The "sell by" or "best if used by" or "exp (date)" are all expressions used by the industry in various states, and are used by the retailer to assure you of freshness. The egg will continue to be fresh for at least another 2-3 weeks if it has been refrigerated from the time packed until used at 45 degrees F. or lower. As the egg ages, it does lose some of its qualities, so if you were baking a cake or whipping meringue, your cake might not rise as high as expected, and you might not get the volume of meringue you would expect, so for baking purposes it is better to use a fresher egg.
Older eggs are great to use when hard-cooking (boiled) as they will peel easier. They will keep for about a week in the shell, 2-3 weeks if peeled and placed in a freezer bag.
When frying an older egg, it will spread out further in the pan, as the white (albumen) gets thinner. When fresh, the yolk will stand high and the white will stay close to the yolk in your pan. Nothing wrong with cooking the older egg, it just doesn't look as nice.
The term "rotten egg" seldom occurs today, thanks to refrigeration.
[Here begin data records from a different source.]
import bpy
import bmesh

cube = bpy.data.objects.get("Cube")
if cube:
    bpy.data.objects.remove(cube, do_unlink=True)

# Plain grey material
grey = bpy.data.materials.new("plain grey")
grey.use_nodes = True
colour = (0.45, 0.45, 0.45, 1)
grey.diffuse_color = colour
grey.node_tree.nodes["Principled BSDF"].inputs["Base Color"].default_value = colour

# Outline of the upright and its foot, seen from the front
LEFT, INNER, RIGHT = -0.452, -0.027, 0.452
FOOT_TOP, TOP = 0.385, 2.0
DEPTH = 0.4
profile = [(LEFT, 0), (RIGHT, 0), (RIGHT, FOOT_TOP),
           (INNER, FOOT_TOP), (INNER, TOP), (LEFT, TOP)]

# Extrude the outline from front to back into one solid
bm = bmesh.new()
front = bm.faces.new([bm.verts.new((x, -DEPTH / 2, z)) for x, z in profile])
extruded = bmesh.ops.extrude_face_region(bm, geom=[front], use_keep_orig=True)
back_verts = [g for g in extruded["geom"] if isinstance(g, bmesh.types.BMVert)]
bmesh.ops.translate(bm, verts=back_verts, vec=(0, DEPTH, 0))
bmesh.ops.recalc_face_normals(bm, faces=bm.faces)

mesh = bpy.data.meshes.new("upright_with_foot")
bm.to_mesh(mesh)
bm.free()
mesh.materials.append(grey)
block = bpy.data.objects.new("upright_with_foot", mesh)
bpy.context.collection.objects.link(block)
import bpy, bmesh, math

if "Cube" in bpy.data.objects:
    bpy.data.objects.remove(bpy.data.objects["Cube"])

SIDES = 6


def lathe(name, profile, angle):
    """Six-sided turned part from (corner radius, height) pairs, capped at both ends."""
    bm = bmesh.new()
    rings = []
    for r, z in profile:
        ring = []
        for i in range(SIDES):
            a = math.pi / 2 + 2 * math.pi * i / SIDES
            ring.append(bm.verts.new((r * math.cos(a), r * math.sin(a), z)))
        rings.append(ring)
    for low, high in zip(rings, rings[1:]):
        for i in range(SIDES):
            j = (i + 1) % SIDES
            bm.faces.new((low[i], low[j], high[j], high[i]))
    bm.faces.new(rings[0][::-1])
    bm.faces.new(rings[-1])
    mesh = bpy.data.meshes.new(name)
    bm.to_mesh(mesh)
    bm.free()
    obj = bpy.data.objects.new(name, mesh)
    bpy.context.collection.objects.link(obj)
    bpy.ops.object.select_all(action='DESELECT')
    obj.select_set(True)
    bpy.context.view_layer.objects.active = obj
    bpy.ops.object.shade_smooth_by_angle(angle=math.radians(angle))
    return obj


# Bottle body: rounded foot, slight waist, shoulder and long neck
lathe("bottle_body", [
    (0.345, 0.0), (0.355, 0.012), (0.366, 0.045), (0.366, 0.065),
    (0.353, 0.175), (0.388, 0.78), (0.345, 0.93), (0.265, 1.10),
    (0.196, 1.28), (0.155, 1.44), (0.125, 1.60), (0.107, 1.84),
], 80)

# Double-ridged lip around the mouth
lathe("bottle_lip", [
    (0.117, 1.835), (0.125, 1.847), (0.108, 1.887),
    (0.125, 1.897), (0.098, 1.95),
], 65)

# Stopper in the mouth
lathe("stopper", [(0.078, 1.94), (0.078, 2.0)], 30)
The interior of the egg will probably evaporate before it becomes "rotten". We have seen eggs several months old still very usable, but could not recommend you that you do this!